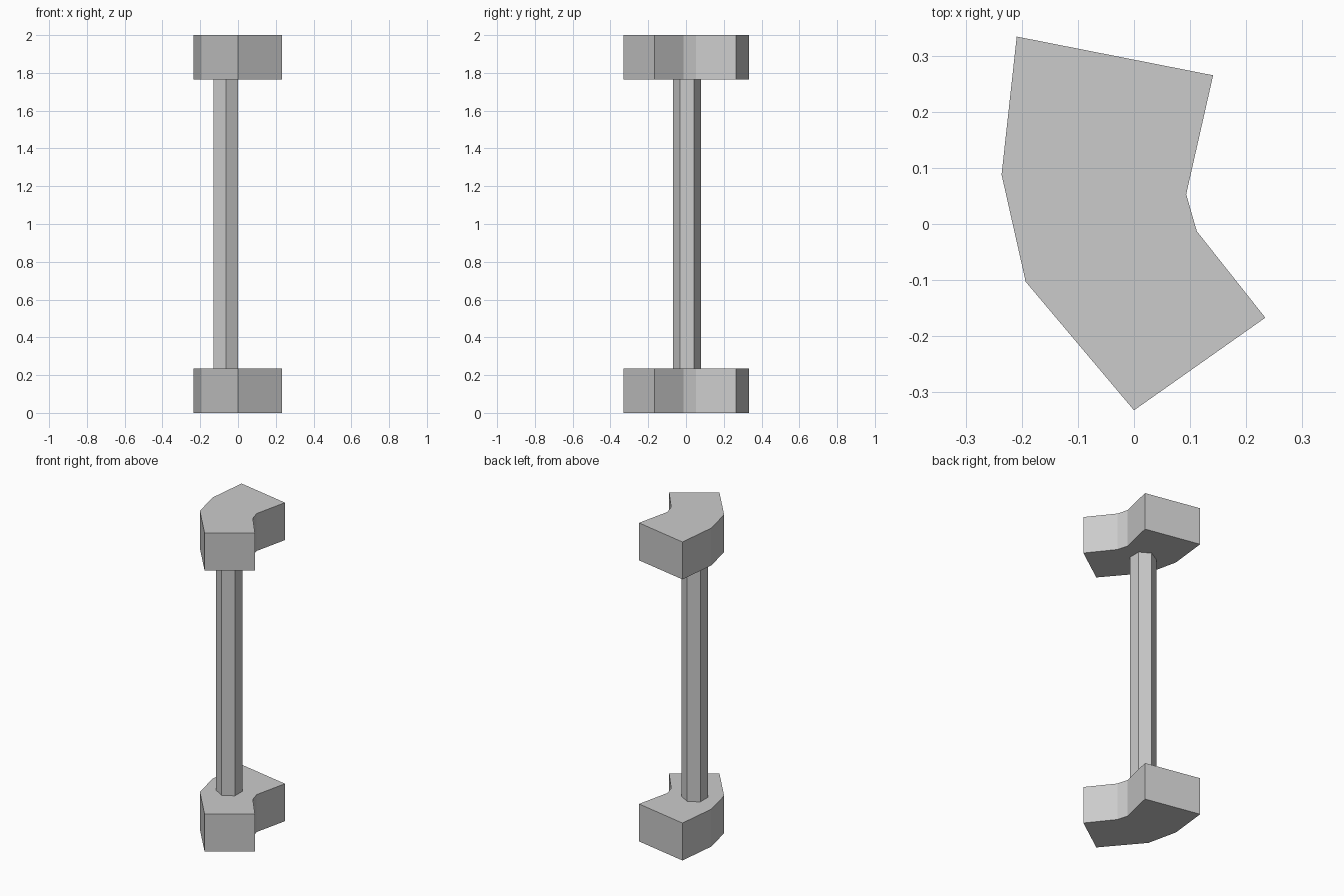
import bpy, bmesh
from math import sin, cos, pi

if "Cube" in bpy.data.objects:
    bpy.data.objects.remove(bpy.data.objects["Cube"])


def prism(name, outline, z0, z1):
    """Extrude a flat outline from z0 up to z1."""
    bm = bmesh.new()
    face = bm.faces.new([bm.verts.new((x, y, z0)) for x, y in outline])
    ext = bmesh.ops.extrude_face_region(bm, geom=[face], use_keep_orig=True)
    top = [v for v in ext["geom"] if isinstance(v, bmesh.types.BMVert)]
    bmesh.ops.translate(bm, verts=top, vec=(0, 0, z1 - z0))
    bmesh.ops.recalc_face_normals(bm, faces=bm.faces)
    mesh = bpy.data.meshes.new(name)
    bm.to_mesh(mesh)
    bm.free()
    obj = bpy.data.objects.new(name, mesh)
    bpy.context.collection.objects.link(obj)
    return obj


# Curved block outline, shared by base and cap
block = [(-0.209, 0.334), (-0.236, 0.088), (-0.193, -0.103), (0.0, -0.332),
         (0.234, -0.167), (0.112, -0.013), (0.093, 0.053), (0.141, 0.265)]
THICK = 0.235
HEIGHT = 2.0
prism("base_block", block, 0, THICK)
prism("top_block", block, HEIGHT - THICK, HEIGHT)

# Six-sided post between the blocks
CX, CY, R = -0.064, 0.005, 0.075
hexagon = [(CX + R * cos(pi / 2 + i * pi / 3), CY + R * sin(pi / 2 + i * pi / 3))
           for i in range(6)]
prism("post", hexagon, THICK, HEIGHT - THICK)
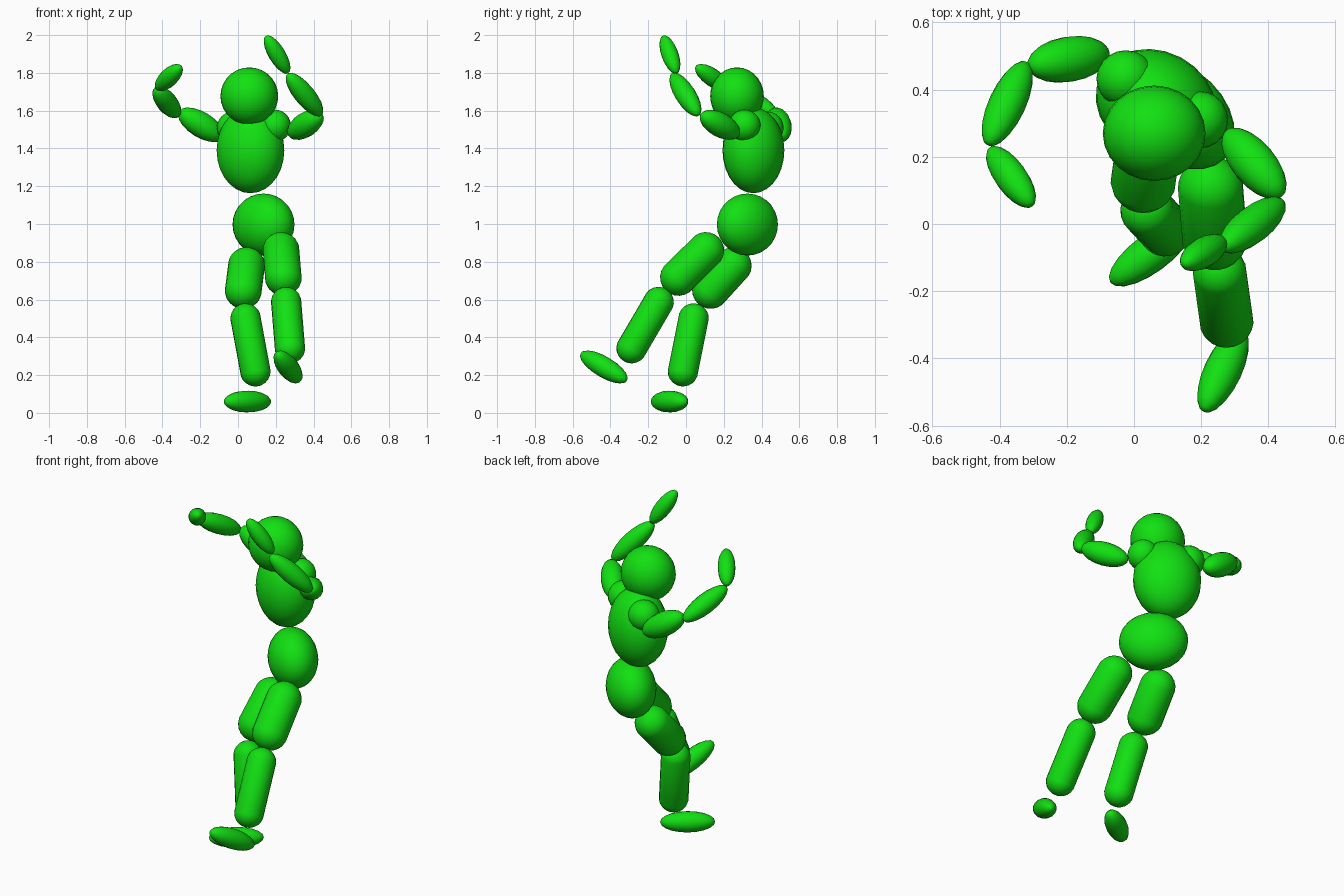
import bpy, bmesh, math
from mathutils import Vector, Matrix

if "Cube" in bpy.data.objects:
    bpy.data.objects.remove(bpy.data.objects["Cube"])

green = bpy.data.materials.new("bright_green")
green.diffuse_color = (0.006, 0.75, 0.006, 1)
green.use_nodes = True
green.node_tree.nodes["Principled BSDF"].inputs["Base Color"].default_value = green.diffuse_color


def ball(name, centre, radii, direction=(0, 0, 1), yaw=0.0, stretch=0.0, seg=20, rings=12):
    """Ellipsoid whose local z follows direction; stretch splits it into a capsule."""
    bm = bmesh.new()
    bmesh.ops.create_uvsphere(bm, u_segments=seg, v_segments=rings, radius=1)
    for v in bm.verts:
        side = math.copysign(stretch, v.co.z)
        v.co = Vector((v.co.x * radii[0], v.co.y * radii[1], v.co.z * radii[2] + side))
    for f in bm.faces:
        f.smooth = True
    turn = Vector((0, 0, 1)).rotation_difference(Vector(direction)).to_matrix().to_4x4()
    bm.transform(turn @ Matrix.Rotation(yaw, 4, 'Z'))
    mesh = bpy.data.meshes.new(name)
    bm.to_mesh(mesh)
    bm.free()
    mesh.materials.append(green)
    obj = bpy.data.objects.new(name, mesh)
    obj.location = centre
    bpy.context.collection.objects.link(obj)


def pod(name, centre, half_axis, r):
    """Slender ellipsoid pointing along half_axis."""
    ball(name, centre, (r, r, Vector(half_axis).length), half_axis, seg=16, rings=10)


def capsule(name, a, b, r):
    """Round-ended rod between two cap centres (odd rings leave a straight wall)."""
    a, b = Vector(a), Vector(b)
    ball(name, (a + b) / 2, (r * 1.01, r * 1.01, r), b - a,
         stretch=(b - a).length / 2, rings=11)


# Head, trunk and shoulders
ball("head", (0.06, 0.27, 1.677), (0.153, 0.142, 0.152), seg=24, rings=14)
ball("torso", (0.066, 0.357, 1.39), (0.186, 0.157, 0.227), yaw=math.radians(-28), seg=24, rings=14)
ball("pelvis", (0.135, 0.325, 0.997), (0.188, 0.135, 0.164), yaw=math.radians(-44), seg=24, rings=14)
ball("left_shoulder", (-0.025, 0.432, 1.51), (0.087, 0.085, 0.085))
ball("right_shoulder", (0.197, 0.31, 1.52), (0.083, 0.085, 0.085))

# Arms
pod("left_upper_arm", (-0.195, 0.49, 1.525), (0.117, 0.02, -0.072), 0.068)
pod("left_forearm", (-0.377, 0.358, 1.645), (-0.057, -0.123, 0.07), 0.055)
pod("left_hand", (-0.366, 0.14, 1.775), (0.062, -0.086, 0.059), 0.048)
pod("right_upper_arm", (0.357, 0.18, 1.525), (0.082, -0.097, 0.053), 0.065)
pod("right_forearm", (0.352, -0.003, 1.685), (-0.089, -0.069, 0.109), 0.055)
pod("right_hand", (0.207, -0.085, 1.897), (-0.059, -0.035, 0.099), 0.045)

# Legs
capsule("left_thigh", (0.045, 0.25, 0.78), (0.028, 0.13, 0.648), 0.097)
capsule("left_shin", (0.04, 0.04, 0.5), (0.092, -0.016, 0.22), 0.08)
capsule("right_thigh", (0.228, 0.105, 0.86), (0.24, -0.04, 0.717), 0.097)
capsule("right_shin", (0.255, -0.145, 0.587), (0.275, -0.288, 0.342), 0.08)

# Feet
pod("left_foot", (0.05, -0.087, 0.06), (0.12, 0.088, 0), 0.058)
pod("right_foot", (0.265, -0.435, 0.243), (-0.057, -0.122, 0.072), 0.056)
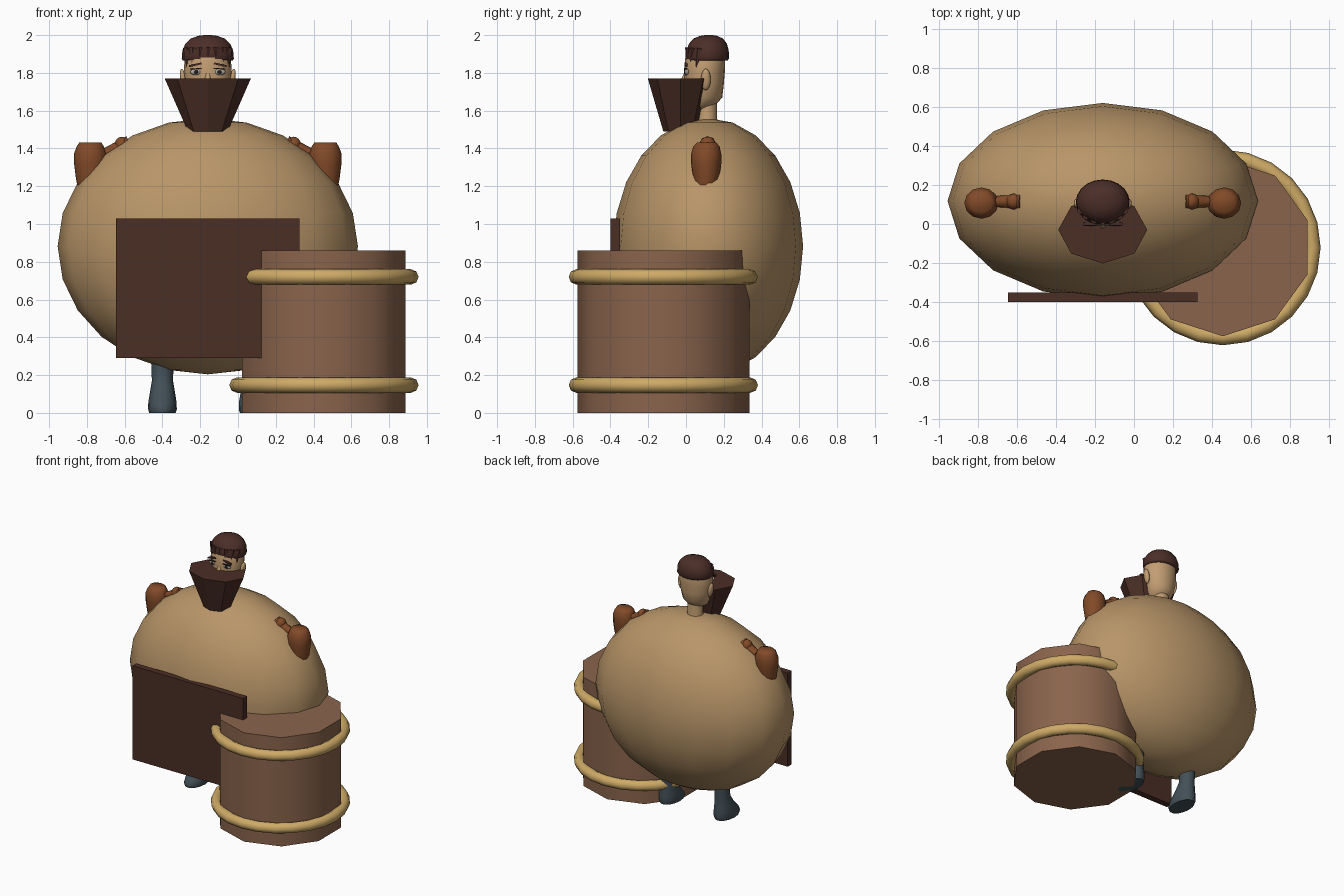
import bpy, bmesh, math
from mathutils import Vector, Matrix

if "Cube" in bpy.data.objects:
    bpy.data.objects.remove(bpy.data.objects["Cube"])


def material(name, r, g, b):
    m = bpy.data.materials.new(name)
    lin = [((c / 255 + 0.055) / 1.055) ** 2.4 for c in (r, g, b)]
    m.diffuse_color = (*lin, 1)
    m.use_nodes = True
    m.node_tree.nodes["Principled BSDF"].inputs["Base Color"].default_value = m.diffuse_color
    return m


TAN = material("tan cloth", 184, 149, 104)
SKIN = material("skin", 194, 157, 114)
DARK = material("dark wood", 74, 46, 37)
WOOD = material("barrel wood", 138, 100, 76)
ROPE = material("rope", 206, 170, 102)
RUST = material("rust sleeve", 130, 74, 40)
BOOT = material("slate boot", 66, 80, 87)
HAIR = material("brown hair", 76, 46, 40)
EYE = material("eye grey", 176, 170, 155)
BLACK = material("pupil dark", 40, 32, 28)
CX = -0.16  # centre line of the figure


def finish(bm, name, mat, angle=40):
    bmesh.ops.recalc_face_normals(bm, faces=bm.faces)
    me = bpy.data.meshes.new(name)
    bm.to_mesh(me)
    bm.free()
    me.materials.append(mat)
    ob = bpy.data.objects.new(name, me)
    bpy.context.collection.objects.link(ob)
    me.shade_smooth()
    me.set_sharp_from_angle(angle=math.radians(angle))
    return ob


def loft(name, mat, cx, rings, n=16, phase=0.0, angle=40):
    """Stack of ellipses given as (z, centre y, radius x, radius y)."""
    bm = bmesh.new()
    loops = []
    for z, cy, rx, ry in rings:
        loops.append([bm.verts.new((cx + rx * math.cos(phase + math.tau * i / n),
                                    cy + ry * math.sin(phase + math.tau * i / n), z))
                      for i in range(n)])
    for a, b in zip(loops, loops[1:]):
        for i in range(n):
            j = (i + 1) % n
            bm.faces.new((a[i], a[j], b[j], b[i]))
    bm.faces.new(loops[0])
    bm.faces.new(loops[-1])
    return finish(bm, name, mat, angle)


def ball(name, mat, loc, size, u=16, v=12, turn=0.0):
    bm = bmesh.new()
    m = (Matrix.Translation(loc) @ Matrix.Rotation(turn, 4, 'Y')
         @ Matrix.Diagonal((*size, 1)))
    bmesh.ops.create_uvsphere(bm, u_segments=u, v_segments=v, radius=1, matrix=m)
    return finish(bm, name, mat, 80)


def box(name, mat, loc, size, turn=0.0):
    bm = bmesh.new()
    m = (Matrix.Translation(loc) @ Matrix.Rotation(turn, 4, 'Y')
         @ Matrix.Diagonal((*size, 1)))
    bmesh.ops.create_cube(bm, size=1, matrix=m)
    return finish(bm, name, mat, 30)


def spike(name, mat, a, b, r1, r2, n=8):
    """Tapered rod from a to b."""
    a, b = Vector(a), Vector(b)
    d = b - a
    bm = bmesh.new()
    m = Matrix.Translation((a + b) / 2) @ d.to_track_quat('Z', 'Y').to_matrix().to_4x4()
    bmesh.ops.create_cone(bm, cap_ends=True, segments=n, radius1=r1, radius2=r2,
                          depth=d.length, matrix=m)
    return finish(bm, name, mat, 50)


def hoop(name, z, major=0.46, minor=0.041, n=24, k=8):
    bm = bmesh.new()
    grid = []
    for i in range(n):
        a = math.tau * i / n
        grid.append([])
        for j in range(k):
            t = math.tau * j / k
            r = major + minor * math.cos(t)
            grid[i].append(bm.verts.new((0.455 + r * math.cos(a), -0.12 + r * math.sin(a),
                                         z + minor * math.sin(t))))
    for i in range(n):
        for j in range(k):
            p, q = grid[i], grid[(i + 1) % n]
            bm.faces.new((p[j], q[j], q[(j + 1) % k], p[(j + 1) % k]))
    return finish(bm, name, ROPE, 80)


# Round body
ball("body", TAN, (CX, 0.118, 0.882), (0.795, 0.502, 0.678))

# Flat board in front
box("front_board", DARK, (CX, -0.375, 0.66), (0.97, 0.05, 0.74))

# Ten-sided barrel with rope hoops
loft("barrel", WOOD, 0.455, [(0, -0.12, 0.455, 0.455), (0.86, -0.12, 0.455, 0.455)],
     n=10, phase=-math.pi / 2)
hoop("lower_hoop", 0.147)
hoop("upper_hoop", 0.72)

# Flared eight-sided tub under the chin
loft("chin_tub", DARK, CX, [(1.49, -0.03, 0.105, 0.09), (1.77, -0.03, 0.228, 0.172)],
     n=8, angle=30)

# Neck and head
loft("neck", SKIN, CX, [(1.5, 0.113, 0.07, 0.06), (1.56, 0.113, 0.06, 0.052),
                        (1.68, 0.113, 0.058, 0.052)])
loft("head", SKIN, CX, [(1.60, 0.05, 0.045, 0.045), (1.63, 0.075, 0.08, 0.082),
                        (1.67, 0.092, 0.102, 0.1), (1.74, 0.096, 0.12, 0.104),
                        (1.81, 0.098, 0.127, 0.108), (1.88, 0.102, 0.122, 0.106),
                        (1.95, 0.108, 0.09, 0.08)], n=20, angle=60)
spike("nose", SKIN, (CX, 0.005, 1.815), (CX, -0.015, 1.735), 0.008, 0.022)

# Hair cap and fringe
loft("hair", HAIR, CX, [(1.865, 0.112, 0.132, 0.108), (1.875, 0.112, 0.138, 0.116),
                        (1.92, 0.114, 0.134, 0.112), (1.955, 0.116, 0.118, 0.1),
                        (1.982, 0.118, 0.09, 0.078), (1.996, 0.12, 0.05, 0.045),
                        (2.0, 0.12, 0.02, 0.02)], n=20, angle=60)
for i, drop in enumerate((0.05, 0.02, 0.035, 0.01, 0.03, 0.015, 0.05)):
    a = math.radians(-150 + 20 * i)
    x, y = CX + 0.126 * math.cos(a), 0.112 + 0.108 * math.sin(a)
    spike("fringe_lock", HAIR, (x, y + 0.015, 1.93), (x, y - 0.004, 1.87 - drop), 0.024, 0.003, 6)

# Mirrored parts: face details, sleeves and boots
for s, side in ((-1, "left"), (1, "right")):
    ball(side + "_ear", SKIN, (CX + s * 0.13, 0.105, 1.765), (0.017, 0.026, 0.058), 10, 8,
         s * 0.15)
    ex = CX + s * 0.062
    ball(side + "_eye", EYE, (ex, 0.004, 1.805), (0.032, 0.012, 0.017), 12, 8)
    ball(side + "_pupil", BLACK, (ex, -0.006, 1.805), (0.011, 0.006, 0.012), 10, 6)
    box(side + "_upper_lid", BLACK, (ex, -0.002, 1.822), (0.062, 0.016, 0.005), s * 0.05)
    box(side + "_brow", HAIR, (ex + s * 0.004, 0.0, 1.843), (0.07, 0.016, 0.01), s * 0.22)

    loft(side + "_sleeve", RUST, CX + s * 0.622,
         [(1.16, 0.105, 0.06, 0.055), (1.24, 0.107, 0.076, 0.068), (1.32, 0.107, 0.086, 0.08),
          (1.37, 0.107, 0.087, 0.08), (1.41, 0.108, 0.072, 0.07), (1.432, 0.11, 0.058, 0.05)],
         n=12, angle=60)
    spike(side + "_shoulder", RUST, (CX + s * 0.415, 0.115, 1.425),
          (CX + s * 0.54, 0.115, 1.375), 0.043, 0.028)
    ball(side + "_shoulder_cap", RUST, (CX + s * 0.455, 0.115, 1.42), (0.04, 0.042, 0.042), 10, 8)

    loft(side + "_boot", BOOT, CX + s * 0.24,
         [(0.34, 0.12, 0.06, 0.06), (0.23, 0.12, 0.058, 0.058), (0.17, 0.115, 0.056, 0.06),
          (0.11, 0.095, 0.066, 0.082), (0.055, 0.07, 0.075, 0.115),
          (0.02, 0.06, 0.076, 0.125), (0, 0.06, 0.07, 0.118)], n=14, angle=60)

◆ ◆ ◆ ◆ ◆ ◆ ◆

**INSTRUCTIONS FOR THE TASK**
In the answer, set down only the lines from the opening line of the listing through the line that holds "# Curved block", exactly as they appear, minus the pictures.

**SOLVED EXERCISE**
import bpy, bmesh
from math import sin, cos, pi

if "Cube" in bpy.data.objects:
    bpy.data.objects.remove(bpy.data.objects["Cube"])


def prism(name, outline, z0, z1):
    """Extrude a flat outline from z0 up to z1."""
    bm = bmesh.new()
    face = bm.faces.new([bm.verts.new((x, y, z0)) for x, y in outline])
    ext = bmesh.ops.extrude_face_region(bm, geom=[face], use_keep_orig=True)
    top = [v for v in ext["geom"] if isinstance(v, bmesh.types.BMVert)]
    bmesh.ops.translate(bm, verts=top, vec=(0, 0, z1 - z0))
    bmesh.ops.recalc_face_normals(bm, faces=bm.faces)
    mesh = bpy.data.meshes.new(name)
    bm.to_mesh(mesh)
    bm.free()
    obj = bpy.data.objects.new(name, mesh)
    bpy.context.collection.objects.link(obj)
    return obj


# Curved block outline, shared by base and cap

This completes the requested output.